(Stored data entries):
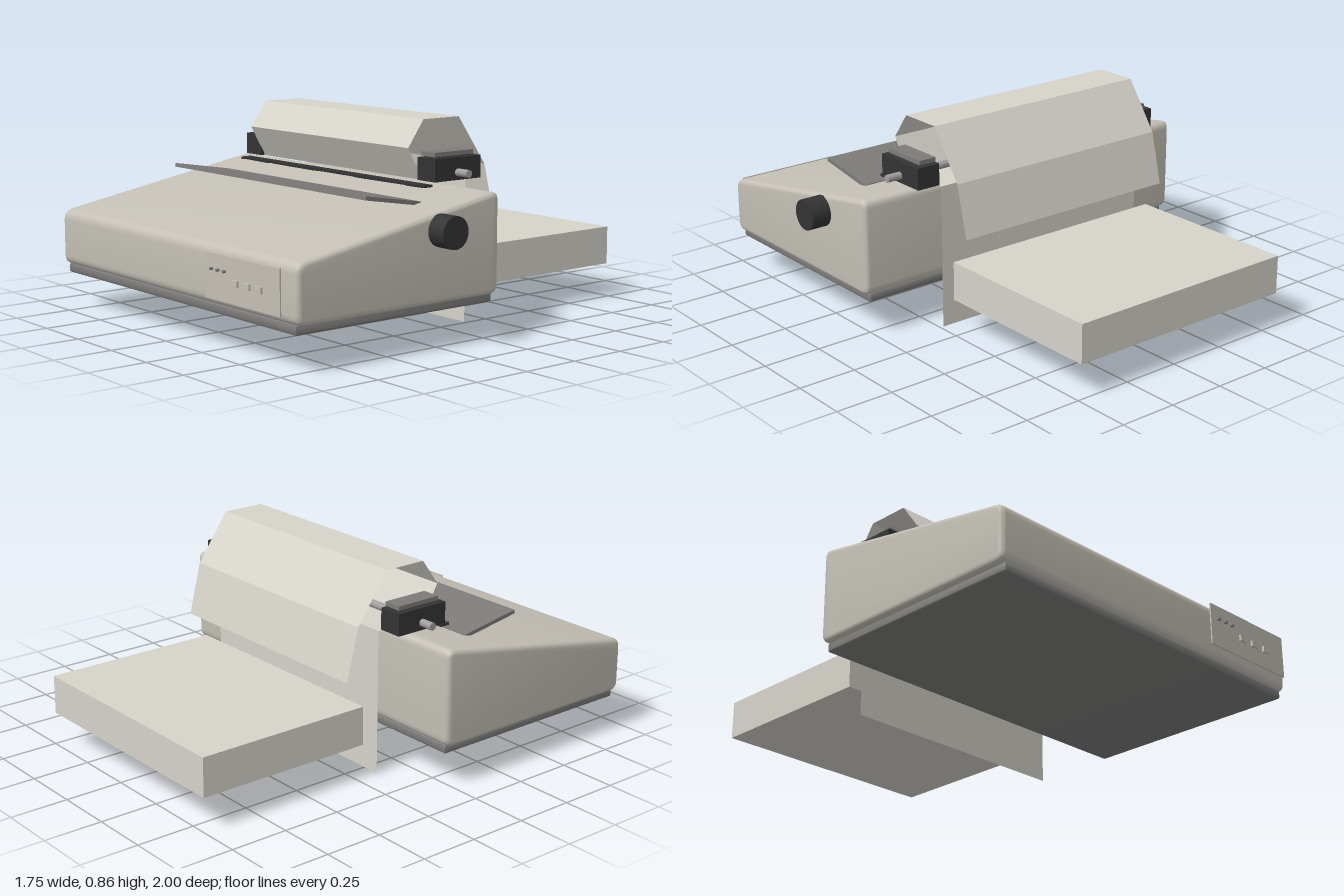
import * as THREE from 'three';
import { toCreasedNormals } from 'three/addons/utils/BufferGeometryUtils.js';

const material = (name, color, side = THREE.FrontSide) => {
  const m = new THREE.MeshStandardMaterial({ color, side });
  m.name = name;
  return m;
};

export function createModel() {
  const model = new THREE.Group();
  model.name = 'printer';
  const shell = material('warm grey shell', 0xc4c0b6);
  const paper = material('paper', 0xd6d3ca, THREE.DoubleSide);
  const grey = material('mid grey', 0x7c7b7a);
  const black = material('black plastic', 0x343434);
  const metal = material('metal', 0xa09f9c);

  const add = (name, geometry, mat, x = 0, y = 0, z = 0, parent = model) => {
    const mesh = new THREE.Mesh(geometry, mat);
    mesh.name = name;
    mesh.position.set(x, y, z);
    parent.add(mesh);
    return mesh;
  };
  // box given by its limits
  const box = (name, mat, x0, x1, y0, y1, z0, z1) =>
    add(name, new THREE.BoxGeometry(x1 - x0, y1 - y0, z1 - z0), mat,
      (x0 + x1) / 2, (y0 + y1) / 2, (z0 + z1) / 2);

  // side profile [z, y] with rounded corners, extruded along x with a bevel
  const profileSolid = (points, radius, x0, x1, bevel) => {
    const pts = points.map(([z, y]) => new THREE.Vector2(z, y));
    const shape = new THREE.Shape();
    pts.forEach((p, i) => {
      const prev = pts[(i + pts.length - 1) % pts.length];
      const next = pts[(i + 1) % pts.length];
      const a = prev.clone().sub(p).setLength(radius).add(p);
      const b = next.clone().sub(p).setLength(radius).add(p);
      if (i === 0) shape.moveTo(a.x, a.y);
      else shape.lineTo(a.x, a.y);
      shape.quadraticCurveTo(p.x, p.y, b.x, b.y);
    });
    shape.closePath();
    const g = new THREE.ExtrudeGeometry(shape, {
      depth: x1 - x0 - 2 * bevel, bevelEnabled: true, bevelThickness: bevel,
      bevelSize: bevel, bevelOffset: -bevel, bevelSegments: 4, curveSegments: 6,
    });
    g.rotateY(-Math.PI / 2);
    g.translate(x1 - bevel, 0, 0);
    return toCreasedNormals(g, 0.6);
  };

  // main housing with sloping top, and the base below it
  add('housing', profileSolid(
    [[-0.045, 0.18], [0.95, 0.18], [0.95, 0.412], [-0.045, 0.592]], 0.04, -0.875, 0.79, 0.02), shell);
  add('base', profileSolid(
    [[-0.03, 0.145], [0.94, 0.145], [0.94, 0.185], [-0.03, 0.185]], 0.012, -0.85, 0.765, 0.008), grey);

  // raised lid, tilted up at the front
  const lid = box('lid', grey, -0.7, 0.61, 0.557, 0.573, 0.205, 0.487);
  lid.rotation.x = -0.165;

  // tear bar with a row of teeth on its front edge
  const bar = new THREE.Shape();
  const teeth = 60, left = -0.66, right = 0.57, pitch = (right - left) / teeth;
  bar.moveTo(left, -0.11);
  bar.lineTo(left, -0.154);
  for (let i = 0; i < teeth; i++) {
    bar.lineTo(left + (i + 0.5) * pitch, -0.165);
    bar.lineTo(left + (i + 1) * pitch, -0.154);
  }
  bar.lineTo(right, -0.11);
  bar.closePath();
  const barGeometry = new THREE.ExtrudeGeometry(bar, { depth: 0.009, bevelEnabled: false });
  barGeometry.rotateX(-Math.PI / 2);
  add('tearBar', barGeometry, black, 0, 0.594, 0);

  // continuous paper: up the back, through the feed, over the top and down
  const path = [[-0.145, 0], [-0.145, 0.612], [0.09, 0.612], [0.165, 0.745],
    [0.085, 0.855], [-0.105, 0.855], [-0.25, 0.65], [-0.305, 0.43]];
  const sheet = new THREE.PlaneGeometry(1.06, 1, 1, path.length - 1);
  const pos = sheet.attributes.position;
  for (let i = 0; i < pos.count; i++) {
    const [z, y] = path[Math.floor(i / 2)];
    pos.setXYZ(i, pos.getX(i), y, z);
  }
  const sheetGeometry = sheet.toNonIndexed();
  sheetGeometry.computeVertexNormals();
  add('paperSheet', sheetGeometry, paper, -0.045);
  box('paperStack', paper, -0.575, 0.485, 0.145, 0.31, -1, -0.22);

  // tractor feed: one unit on each side of the paper, on a shared rod
  for (const side of [-1, 1]) {
    const tractor = new THREE.Group();
    tractor.name = side > 0 ? 'leftTractor' : 'rightTractor';
    tractor.position.set(-0.045, 0, 0);
    model.add(tractor);
    add('tractorBody', new THREE.BoxGeometry(0.105, 0.092, 0.245), black, side * 0.581, 0.66, -0.008, tractor);
    add('tractorHinge', new THREE.BoxGeometry(0.06, 0.008, 0.18), black, side * 0.575, 0.708, -0.008, tractor);
    add('tractorCap', new THREE.BoxGeometry(0.08, 0.018, 0.205), grey, side * 0.571, 0.719, -0.008, tractor);
  }
  const rod = new THREE.CylinderGeometry(0.016, 0.016, 1.395, 16);
  rod.rotateZ(Math.PI / 2);
  add('tractorRod', rod, metal, -0.043, 0.645, -0.008);

  // platen knob
  const knob = new THREE.CylinderGeometry(0.065, 0.065, 0.09, 28);
  knob.rotateZ(Math.PI / 2);
  add('platenKnob', knob, black, 0.83, 0.465, 0.262);

  // control panel with indicators and buttons
  box('controlPanel', shell, 0.265, 0.735, 0.217, 0.395, 0.982, 0.988);
  [0.31, 0.352, 0.394].forEach((x) => {
    const lamp = new THREE.CylinderGeometry(0.006, 0.006, 0.013, 10);
    lamp.rotateX(Math.PI / 2);
    add('indicator', lamp, grey, x, 0.335, 0.9935);
  });
  [0.462, 0.537, 0.612].forEach((x) =>
    box('button', shell, x - 0.019, x + 0.019, 0.286, 0.311, 0.987, 0.998));

  return model;
}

(WHAT YOU SHOULD DO): Copy nothing but the lines from the top of the data down to the line containing "by its limits", and leave the pictures out.

(OUTPUT BELOW):
import * as THREE from 'three';
import { toCreasedNormals } from 'three/addons/utils/BufferGeometryUtils.js';

const material = (name, color, side = THREE.FrontSide) => {
  const m = new THREE.MeshStandardMaterial({ color, side });
  m.name = name;
  return m;
};

export function createModel() {
  const model = new THREE.Group();
  model.name = 'printer';
  const shell = material('warm grey shell', 0xc4c0b6);
  const paper = material('paper', 0xd6d3ca, THREE.DoubleSide);
  const grey = material('mid grey', 0x7c7b7a);
  const black = material('black plastic', 0x343434);
  const metal = material('metal', 0xa09f9c);

  const add = (name, geometry, mat, x = 0, y = 0, z = 0, parent = model) => {
    const mesh = new THREE.Mesh(geometry, mat);
    mesh.name = name;
    mesh.position.set(x, y, z);
    parent.add(mesh);
    return mesh;
  };
  // box given by its limits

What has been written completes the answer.